In July, the Environmental Law Monitor reported on regulatory responses to the herbicide dicamba from Tennessee, Arkansas, and Missouri.
Dicamba has been a hot button topic in the farming/agricultural world, which often finds itself at the busy intersection of environmental and toxic tort issues. As many of you know, dicamba is an herbicide that’s been in use for decades, but in the past couple of years suppliers have designed certain types of crops that are genetically modified to tolerate having the chemical sprayed on them. However, dicamba has been known to drift and damage and destroy nearby crops that aren’t modified to be resistant to it, resulting in significant property loss.
Now, we’re reporting back on dicamba as the legal response to its apparent collateral damage to adjacent properties has escalated. Several lawsuits regarding dicamba-formulated products are moving forward and complaints about damage from dicamba volatilization — defined as the movement of pesticide vapors through the air — are reportedly piling up in 21 states. Volatilization in particular is prevalent when dicamba evaporates from soil or plants where it’s sprayed and then drifts. The resulting vapor drift was a major cause of damage to neighboring fields and properties this past summer.
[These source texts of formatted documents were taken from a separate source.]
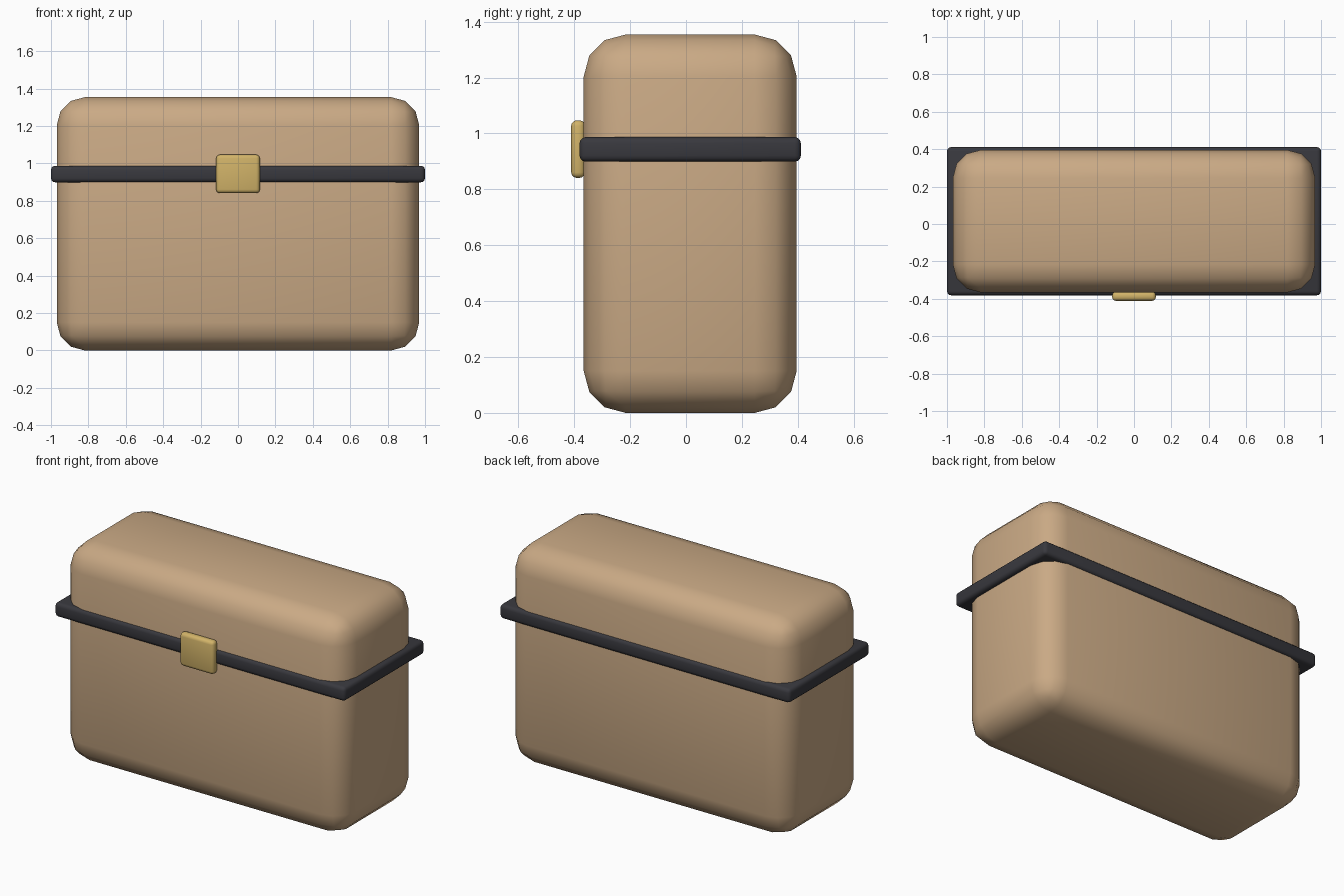
import bpy
import math

cube = bpy.data.objects.get("Cube")
if cube:
    bpy.data.objects.remove(cube, do_unlink=True)


def make_material(name, rgb):
    mat = bpy.data.materials.new(name)
    mat.use_nodes = True
    color = (*rgb, 1.0)
    mat.diffuse_color = color
    bsdf = mat.node_tree.nodes["Principled BSDF"]
    bsdf.inputs["Base Color"].default_value = color
    bsdf.inputs["Roughness"].default_value = 0.7
    return mat


def rounded_box(name, center, size, radius, segments, mat):
    """Box with every edge rounded and smooth shaded."""
    bpy.ops.mesh.primitive_cube_add(size=1, location=center)
    obj = bpy.context.object
    obj.name = name
    obj.scale = size
    bpy.ops.object.transform_apply(location=False, rotation=False, scale=True)
    bevel = obj.modifiers.new("Rounded edges", 'BEVEL')
    bevel.width = radius
    bevel.segments = segments
    bevel.limit_method = 'NONE'
    bpy.ops.object.modifier_apply(modifier=bevel.name)
    bpy.ops.object.shade_smooth_by_angle(angle=math.radians(60))
    obj.data.materials.append(mat)
    return obj


tan = make_material("tan leather", (0.59, 0.40, 0.235))
charcoal = make_material("charcoal trim", (0.04, 0.04, 0.048))
gold = make_material("gold metal", (0.64, 0.45, 0.14))

# Case body, trim band around the lid line, and front clasp
rounded_box("case_body", (0, 0.015, 0.677), (1.938, 0.762, 1.354), 0.15, 3, tan)
rounded_box("trim_band", (0, 0.015, 0.943), (2.0, 0.792, 0.088), 0.022, 3, charcoal)
rounded_box("front_clasp", (0, -0.386, 0.944), (0.234, 0.05, 0.206), 0.02, 3, gold)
Plaintiffs’ attorneys are recruiting farmers to join class action suits across the Midwest, most notably in Arkansas and Missouri. Unlike most traditional product liability suits, the plaintiffs or would-be plaintiffs have no contractual relationship with the manufacturers, and didn’t purchase the dicamba or apply it on their own property. The allegations, in a nut shell, are that the plaintiffs are victims of the manufacturers placing an unsafe product into the market.
In addition to the recently filed lawsuits, various state departments of agriculture notably have launched thousands of investigations into dicamba damage. Recent estimates show that suspected dicamba damage has affected at least 3.1 million acres of soybeans overall — an area approaching the size of Connecticut.
In the latest development, EPA has reached an agreement with several major agricultural and chemical manufacturers to reduce damage from dicamba formulation products. Under the agreement, dicamba formulation products must be labeled “restricted use”, meaning that those who apply them must be specially trained or supervised. And suppliers have released updated versions of dicamba-formulated products that purportedly are less susceptible to vaporization and drift. The EPA announcement of the agreement states that the agency will continue to monitor the use of dicamba products under the new restriction to inform its decision as to whether to allow their continued application to growing plants beyond the 2018 growing season.
We plan to keep bringing you key updates on dicamba-related developments as they arise. One thing is, however, abundantly clear — the litigation involving dicamba has only just begun.
The class-action lawsuits are B&L Farms Partnership et al. v. Monsanto Company et al., case number 2:17-cv-00122 in the U.S. District Court for the Eastern District of Arkansas; and Landers et al. v. Monsanto Co., case number 1:17-CV-20, in the U.S. District Court for the Eastern District of Missouri.